Scan the records for lines with the word "scale", and copy every such line.

Exercise data>
---+---

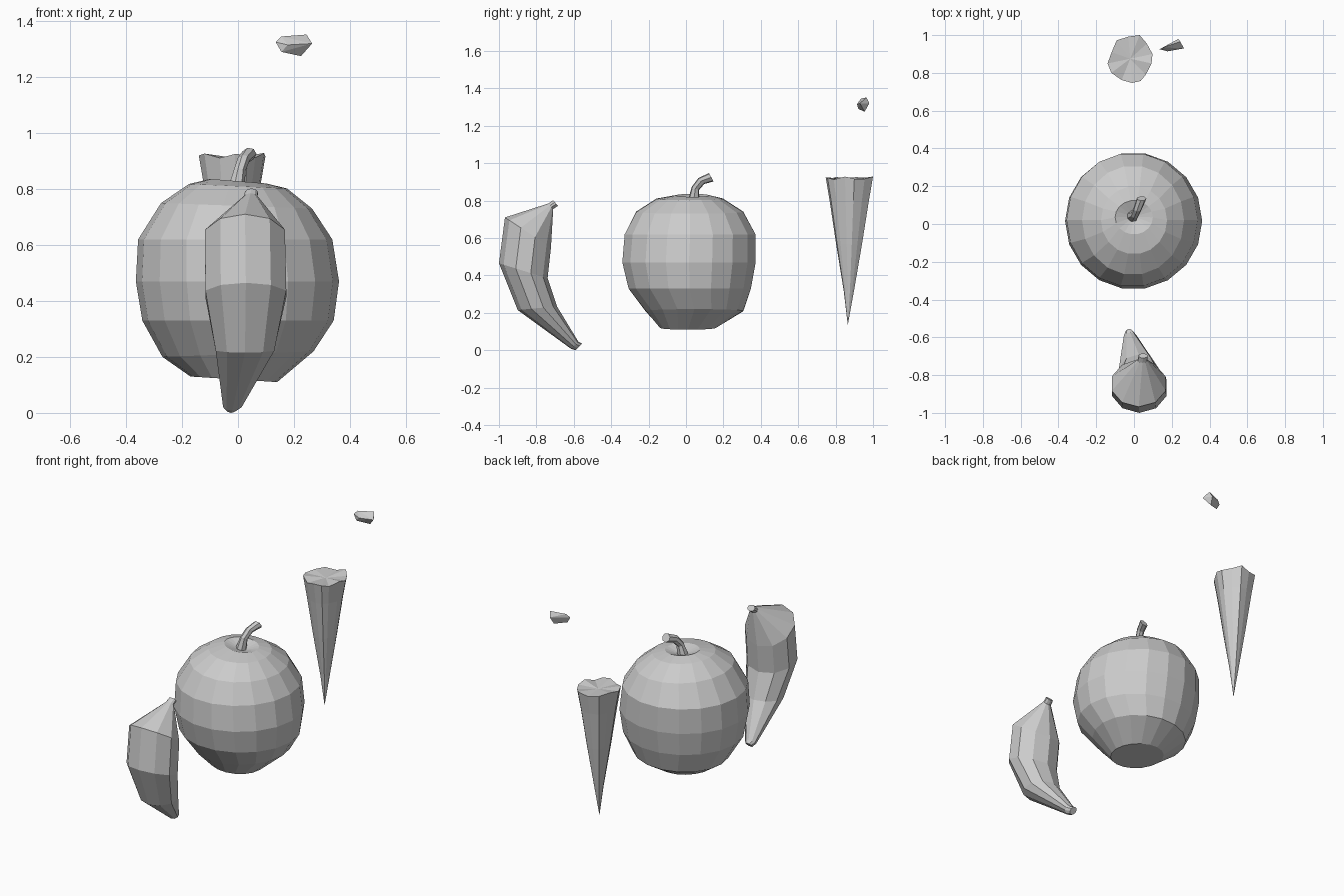
import bpy, bmesh
from math import cos, sin, pi, tau
from mathutils import Vector


def finish(name, bm):
    bmesh.ops.recalc_face_normals(bm, faces=bm.faces)
    mesh = bpy.data.meshes.new(name)
    bm.to_mesh(mesh)
    bm.free()
    obj = bpy.data.objects.new(name, mesh)
    bpy.context.collection.objects.link(obj)
    return obj


def loft(name, rings, top=None, bottom=None):
    """Bridge point rings; close each end with a fan to a point or a flat cap."""
    bm = bmesh.new()
    loops = [[bm.verts.new(p) for p in ring] for ring in rings]
    n = len(loops[0])
    for a, b in zip(loops, loops[1:]):
        for i in range(n):
            j = (i + 1) % n
            bm.faces.new((a[i], a[j], b[j], b[i]))
    for loop, tip in ((loops[0], bottom), (loops[-1], top)):
        if tip:
            v = bm.verts.new(tip)
            for i in range(n):
                bm.faces.new((loop[i], loop[(i + 1) % n], v))
        else:
            bm.faces.new(loop)
    return finish(name, bm)


def ellipse(centre, u, v, n, phase=0.0):
    c, u, v = Vector(centre), Vector(u), Vector(v)
    return [c + u * cos(tau * i / n + phase) + v * sin(tau * i / n + phase) for i in range(n)]


# Apple body: x centre, y centre, z, x radius, y radius, slope along x
apple = [(-0.015, 0.01, 0.12, 0.155, 0.15, -0.01),
         (0.0, 0.045, 0.21, 0.27, 0.265, 0.01),
         (0.0, 0.02, 0.33, 0.342, 0.332, 0.0),
         (-0.002, 0.016, 0.47, 0.363, 0.362, 0.0),
         (-0.01, 0.022, 0.62, 0.347, 0.355, 0.0),
         (-0.005, 0.02, 0.74, 0.27, 0.29, -0.01),
         (0.0, 0.02, 0.81, 0.175, 0.18, -0.008),
         (0.0, 0.035, 0.828, 0.1, 0.09, -0.008)]
loft("apple", [ellipse((x, y, z), (rx, 0, s), (0, ry, 0), 18) for x, y, z, rx, ry, s in apple],
     top=(0, 0.04, 0.795))

# Apple stem, bent back and flared at the end
stem = [(-0.01, 0.04, 0.79, 0.033, 0), (0.005, 0.05, 0.865, 0.022, 0.4),
        (0.02, 0.082, 0.905, 0.023, 0.8), (0.04, 0.135, 0.925, 0.026, 1.1)]
loft("apple_stem", [ellipse((x, y, z), (r, 0, 0), (0, r * cos(t), -r * sin(t)), 7)
                    for x, y, z, r, t in stem])

# Banana: outer and inner edge in the side plane, x centre, half width
banana = [((-0.59, 0.0), (-0.555, 0.035), -0.025, 0.02),
          ((-0.615, 0.008), (-0.575, 0.045), -0.02, 0.035),
          ((-0.9, 0.215), (-0.69, 0.235), 0.025, 0.11),
          ((-1.0, 0.465), (-0.74, 0.385), 0.028, 0.152),
          ((-0.968, 0.71), (-0.722, 0.55), 0.025, 0.15),
          ((-0.735, 0.785), (-0.71, 0.755), 0.045, 0.026),
          ((-0.71, 0.802), (-0.685, 0.772), 0.048, 0.024)]
rings = []
for (oy, oz), (iy, iz), x, w in banana:
    v = Vector((0, oy - iy, oz - iz)) / 2
    rings.append(ellipse((x, (oy + iy) / 2, (oz + iz) / 2), (w, 0, 0), v, 10, pi / 10))
loft("banana", rings)

# Cone-shaped root with an uneven rim
rim = [(-0.14, 0.85), (-0.12, 0.80), (-0.065, 0.762), (-0.01, 0.747), (0.035, 0.757),
       (0.062, 0.79), (0.093, 0.85), (0.098, 0.90), (0.068, 0.955), (0.03, 1.0),
       (-0.03, 0.992), (-0.092, 0.972), (-0.118, 0.91)]
centre = Vector((-0.02, 0.87))
rings = []
for scale, z, wave in ((0.22, 0.32, 0), (0.55, 0.57, 0), (0.83, 0.80, 0), (1.0, 0.92, 0.009)):
    rings.append([(*(centre + (Vector(p) - centre) * scale), z + wave * sin(2.3 * i))
                  for i, p in enumerate(rim)])
loft("root_cone", rings, top=(-0.02, 0.875, 0.912), bottom=(-0.02, 0.865, 0.135))

# Small faceted chunk floating above
bm = bmesh.new()
for p in ((0.135, 0.925, 1.325), (0.155, 0.935, 1.345), (0.178, 0.914, 1.315),
          (0.155, 0.922, 1.29), (0.245, 0.965, 1.352), (0.265, 0.93, 1.32),
          (0.225, 0.955, 1.275), (0.235, 0.98, 1.32)):
    bm.verts.new(p)
bmesh.ops.convex_hull(bm, input=bm.verts)
finish("chunk", bm)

---+---

Result>
for scale, z, wave in ((0.22, 0.32, 0), (0.55, 0.57, 0), (0.83, 0.80, 0), (1.0, 0.92, 0.009)):
    rings.append([(*(centre + (Vector(p) - centre) * scale), z + wave * sin(2.3 * i))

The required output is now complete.